When Jennifer Smith was pregnant with her first child, she realized she would have to add “saving our planet” to the endless list every mother always has on the go. She helped found Pour nos enfants / For Our Kids Montréal, and now a core group of 30 moms and two dads remind decision-makers that a future for families is worth saving.
This piece is part of a series of profiles highlighting young people across the country who are addressing the climate crisis. These extraordinary humans give me hope. I write these stories to pay it forward.
Tell us about your project.
We formed just before the 2019 student-led Global Climate Strike in Montreal and participated in family-friendly sign-making, learning protest songs and walking as a group of families with all the bathroom stops that required. At the start of the 2020 Global Climate Strike in Montreal, we set out hundreds of children’s shoes to remind everyone of the stakes. We bring cookies and hot chocolate to support the brave young people at the weekly Fridays for Future student strikes.
Winning a safe future needs more than marching. We participate in public consultations and use petitions, open letters, emails and meetings to impress politicians with the urgency of real action to protect our kids’ futures. We persuaded the City of Montreal to sign on to the Fossil Fuel Non-Proliferation Treaty. After the House of Commons and the Senate heard from us as representatives of parents across the country, they strengthened Bill C-12 — the Canadian Net-Zero Emissions Accountability Act.
If we are going to build our movement, people have to feel they have agency. By holding family-friendly events, like planting pollinator gardens and trees, we help other families see that even small acts matter.
How did you get into this work?
Jennifer Smith helped found Pour nos enfants / For Our Kids Montréal, and now a core group of 30 moms and two dads remind decision-makers that a future for families is worth saving. #ClimateAction
In 2014, I went to New York City for the People’s Climate March in the lead-up to the UN climate summit. Being with so many people from around the world demanding action brought the necessity of collective action home to me. Being there while carrying my unborn child, who would be of the generation that would be most impacted by the climate crisis, also brought home how urgent it was that we do something NOW.
As soon as I emerged from the stupor of early parenting, I began going to local climate marches but wanted so badly to do more. When another parent in an online group wondered if anyone else was concerned about the climate crisis, I responded immediately with a “Yes!” That led to the formation of Pour nos enfants / For Our Kids Montréal.
Is there something about the way you were raised that has affected you?

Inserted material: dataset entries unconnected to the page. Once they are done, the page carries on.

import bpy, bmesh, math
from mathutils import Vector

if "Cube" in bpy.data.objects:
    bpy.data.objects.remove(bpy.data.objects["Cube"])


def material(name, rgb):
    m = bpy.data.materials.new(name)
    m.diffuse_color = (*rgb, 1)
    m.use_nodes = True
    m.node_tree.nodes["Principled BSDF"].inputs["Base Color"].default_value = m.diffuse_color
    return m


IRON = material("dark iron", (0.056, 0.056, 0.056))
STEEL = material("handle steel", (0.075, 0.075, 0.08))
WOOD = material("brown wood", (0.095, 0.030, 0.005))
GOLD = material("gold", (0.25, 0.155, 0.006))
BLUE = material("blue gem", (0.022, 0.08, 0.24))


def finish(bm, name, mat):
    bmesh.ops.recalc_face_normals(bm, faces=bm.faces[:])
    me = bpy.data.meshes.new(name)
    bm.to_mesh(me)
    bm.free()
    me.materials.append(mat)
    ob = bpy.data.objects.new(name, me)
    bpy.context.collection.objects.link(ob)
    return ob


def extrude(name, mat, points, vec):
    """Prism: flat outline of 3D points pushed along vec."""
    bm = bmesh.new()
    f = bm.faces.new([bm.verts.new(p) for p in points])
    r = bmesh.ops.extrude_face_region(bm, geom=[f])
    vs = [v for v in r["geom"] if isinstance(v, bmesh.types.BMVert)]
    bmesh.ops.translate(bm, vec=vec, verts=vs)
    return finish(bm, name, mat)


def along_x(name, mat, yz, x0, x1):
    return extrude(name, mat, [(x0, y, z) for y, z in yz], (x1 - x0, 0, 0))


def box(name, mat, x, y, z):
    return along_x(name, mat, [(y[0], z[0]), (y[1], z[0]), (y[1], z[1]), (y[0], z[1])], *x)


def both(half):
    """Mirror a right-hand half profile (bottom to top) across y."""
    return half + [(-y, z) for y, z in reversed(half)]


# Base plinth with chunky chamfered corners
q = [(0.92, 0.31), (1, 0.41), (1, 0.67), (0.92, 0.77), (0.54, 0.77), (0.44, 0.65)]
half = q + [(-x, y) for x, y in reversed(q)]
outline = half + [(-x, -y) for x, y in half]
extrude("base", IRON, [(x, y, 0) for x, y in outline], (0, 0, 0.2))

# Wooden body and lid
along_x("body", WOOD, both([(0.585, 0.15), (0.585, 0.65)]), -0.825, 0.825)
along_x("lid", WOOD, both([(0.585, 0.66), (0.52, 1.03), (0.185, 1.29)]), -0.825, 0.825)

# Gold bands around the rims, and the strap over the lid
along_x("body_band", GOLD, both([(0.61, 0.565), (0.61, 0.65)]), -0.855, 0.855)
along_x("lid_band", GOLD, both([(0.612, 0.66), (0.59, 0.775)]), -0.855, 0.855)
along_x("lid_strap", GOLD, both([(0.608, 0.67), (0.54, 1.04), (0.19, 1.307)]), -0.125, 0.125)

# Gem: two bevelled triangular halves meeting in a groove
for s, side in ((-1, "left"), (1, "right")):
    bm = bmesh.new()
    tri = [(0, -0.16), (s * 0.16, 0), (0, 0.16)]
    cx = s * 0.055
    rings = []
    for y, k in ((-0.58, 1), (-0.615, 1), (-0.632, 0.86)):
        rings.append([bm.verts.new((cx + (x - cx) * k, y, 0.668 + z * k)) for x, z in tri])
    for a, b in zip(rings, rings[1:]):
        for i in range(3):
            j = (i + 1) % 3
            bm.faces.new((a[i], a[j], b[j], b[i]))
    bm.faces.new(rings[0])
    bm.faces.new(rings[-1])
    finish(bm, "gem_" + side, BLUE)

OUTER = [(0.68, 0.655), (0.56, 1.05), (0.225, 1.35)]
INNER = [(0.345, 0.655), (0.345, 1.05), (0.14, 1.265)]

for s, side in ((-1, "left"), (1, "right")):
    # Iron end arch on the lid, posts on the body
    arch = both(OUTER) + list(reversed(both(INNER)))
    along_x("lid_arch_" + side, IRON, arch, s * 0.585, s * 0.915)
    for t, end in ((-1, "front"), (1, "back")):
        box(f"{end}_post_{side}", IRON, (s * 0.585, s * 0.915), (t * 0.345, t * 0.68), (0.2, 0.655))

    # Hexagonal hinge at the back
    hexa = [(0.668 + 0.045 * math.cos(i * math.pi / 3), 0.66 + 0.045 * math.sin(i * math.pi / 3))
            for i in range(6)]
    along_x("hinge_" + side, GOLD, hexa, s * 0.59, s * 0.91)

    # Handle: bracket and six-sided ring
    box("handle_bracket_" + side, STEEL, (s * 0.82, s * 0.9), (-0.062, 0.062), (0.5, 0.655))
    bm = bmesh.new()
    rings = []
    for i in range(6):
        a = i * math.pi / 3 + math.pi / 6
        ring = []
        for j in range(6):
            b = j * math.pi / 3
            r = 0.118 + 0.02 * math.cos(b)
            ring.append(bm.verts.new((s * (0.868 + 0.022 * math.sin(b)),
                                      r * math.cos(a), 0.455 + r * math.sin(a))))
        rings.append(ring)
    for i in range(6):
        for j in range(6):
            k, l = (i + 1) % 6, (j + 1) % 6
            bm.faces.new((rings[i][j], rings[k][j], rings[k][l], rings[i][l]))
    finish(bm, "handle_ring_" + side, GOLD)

My immigrant mom worked endless overtime, sacrificing so much so my brother and I could participate in activities and go to university. I am now privileged to have a professional job and the security to devote my off-hours to the climate movement. My dad introduced me to nature, allowing me to see it as important to protect. He also took me to my first political rally, which was a powerful lesson in the importance of people coming together to make change.
What makes it hard?
We are mostly mothers. I’m not sure why more dads aren’t involved. It might be that it falls under the idea of “emotional labour” that women often take on more than men.
Perhaps it is akin to the many invisible tasks more women tend to take on to keep our families functioning, like remembering what each kid needs to bring to school or birthdays or playdates. Climate activism needs to get done, but any change feels incremental and the payoff isn’t immediate.
It is said that women already carry the weight of the world. We must carry this additional load because the future of our kids is at stake. My husband is very supportive. It would be wonderful if there were more dads sharing the load.
What gives you hope?
I am a mother. I don’t have the luxury of despair. It is essential to me that I am part of a bigger group. We share our grief and fear and turn that into hope by taking action.
When one of us needs to take a step back for whatever reason, we know that the rest of the group will step in to help out, and they will be there when we’re ready to jump back in.
The students who are out there week after week determined to prevent their future from being destroyed inspire all of us.
Have you got any advice for other young people?
Keep at it. If enough of us come together, we can turn the tide. Each voice makes us louder.
Take care of yourself. It is perfectly OK to step back for your own mental health and then jump back in when you’re ready.
What would you like to say to older readers?
Your grandchildren’s future depends on you taking action. Don’t let your perceived lack of expertise stop you. Politicians listen to you more closely than you might think. Make sure they know that they need to treat the climate crisis like an emergency to get your vote.